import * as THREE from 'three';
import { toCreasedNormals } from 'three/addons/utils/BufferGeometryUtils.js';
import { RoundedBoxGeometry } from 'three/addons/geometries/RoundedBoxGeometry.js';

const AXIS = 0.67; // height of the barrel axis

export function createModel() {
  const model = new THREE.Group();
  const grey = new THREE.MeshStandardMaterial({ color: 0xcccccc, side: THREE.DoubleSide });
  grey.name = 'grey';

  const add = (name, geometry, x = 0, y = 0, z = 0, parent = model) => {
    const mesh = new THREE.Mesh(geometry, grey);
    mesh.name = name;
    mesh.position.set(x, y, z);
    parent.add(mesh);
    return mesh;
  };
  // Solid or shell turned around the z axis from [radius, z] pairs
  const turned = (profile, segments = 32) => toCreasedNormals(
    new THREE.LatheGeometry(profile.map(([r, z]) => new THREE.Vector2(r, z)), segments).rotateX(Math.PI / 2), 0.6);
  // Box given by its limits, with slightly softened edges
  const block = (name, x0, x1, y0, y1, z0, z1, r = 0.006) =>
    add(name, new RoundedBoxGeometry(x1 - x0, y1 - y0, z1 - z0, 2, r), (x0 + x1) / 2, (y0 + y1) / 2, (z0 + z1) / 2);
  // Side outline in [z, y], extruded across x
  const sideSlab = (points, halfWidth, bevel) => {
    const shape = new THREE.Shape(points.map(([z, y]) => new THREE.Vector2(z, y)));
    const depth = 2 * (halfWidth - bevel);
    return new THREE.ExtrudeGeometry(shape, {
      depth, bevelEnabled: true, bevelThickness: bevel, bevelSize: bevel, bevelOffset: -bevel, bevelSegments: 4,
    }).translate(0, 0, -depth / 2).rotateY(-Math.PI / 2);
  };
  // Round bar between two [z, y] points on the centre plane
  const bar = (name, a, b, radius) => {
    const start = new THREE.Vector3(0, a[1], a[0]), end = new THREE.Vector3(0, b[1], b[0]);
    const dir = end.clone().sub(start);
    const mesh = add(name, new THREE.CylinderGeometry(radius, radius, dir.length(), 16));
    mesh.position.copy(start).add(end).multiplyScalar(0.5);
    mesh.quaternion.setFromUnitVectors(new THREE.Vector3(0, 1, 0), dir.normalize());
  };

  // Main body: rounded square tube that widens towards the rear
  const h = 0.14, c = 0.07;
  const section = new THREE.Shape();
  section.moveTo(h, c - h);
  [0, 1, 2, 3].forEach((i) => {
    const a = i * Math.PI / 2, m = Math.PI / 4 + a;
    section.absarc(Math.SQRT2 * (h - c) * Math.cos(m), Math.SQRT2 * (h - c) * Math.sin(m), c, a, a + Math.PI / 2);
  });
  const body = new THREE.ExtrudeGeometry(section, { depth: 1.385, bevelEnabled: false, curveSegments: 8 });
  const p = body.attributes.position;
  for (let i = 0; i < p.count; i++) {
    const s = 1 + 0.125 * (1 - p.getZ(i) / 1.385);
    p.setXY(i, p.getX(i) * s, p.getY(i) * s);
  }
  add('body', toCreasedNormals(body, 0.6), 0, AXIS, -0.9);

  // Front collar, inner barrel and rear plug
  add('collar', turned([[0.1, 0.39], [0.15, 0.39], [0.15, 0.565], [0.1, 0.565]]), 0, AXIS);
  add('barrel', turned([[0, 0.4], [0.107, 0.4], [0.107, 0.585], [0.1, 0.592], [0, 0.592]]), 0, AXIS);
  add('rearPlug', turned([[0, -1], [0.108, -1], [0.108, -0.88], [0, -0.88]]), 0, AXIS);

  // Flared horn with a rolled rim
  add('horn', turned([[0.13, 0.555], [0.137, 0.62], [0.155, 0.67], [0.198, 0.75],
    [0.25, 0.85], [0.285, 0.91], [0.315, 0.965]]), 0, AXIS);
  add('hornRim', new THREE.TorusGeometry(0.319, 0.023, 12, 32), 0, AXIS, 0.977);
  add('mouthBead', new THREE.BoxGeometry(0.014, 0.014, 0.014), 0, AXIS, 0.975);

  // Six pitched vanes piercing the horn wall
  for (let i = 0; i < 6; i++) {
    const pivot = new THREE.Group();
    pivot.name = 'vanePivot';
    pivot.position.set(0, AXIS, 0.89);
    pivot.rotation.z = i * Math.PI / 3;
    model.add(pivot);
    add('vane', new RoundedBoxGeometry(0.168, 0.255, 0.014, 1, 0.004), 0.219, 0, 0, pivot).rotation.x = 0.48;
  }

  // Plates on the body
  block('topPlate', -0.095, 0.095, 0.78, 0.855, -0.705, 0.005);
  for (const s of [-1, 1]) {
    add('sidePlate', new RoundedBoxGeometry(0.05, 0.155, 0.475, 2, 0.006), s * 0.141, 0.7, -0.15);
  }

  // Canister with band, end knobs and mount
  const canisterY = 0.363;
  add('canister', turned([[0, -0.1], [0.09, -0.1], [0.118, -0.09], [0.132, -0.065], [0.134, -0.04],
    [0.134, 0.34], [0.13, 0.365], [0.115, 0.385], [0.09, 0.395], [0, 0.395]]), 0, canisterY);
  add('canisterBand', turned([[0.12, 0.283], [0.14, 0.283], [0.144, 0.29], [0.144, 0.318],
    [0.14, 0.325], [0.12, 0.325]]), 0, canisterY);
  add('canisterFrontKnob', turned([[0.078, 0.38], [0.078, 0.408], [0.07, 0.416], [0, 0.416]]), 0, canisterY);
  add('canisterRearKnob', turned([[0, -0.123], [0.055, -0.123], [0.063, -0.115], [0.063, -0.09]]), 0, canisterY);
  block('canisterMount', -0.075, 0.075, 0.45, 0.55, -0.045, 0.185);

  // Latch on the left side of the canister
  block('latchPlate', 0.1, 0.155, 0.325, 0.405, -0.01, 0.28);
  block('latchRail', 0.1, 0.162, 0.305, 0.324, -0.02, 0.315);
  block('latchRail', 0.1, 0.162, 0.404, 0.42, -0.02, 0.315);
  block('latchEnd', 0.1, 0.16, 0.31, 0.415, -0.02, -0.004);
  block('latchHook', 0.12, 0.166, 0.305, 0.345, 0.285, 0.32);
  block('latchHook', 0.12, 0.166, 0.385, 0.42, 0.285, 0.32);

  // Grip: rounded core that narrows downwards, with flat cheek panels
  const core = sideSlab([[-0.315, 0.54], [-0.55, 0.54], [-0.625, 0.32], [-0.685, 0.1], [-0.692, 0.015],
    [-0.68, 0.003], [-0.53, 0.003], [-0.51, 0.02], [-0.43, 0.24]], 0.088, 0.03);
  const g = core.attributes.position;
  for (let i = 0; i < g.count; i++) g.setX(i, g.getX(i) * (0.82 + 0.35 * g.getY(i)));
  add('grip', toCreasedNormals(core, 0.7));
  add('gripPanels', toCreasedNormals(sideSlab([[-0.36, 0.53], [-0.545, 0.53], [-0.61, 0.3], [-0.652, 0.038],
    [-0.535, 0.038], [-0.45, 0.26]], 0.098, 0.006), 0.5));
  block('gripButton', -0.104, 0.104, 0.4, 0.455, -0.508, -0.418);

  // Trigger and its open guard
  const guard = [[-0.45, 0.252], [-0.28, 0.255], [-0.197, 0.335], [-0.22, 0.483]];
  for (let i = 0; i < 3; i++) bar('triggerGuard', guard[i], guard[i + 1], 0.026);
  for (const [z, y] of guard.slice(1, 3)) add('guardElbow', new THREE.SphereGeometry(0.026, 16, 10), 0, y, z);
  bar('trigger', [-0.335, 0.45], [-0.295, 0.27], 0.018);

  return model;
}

◆ ◆ ◆ ◆ ◆ ◆ ◆

● **TASK PROMPT**
Within the data above, the lines from the one with "return mesh;" to the one with "slightly softened edges" must be repeated exactly; no other line belongs in the answer.

● **RESPONSE TO THE EXERCISE**
    return mesh;
  };
  // Solid or shell turned around the z axis from [radius, z] pairs
  const turned = (profile, segments = 32) => toCreasedNormals(
    new THREE.LatheGeometry(profile.map(([r, z]) => new THREE.Vector2(r, z)), segments).rotateX(Math.PI / 2), 0.6);
  // Box given by its limits, with slightly softened edges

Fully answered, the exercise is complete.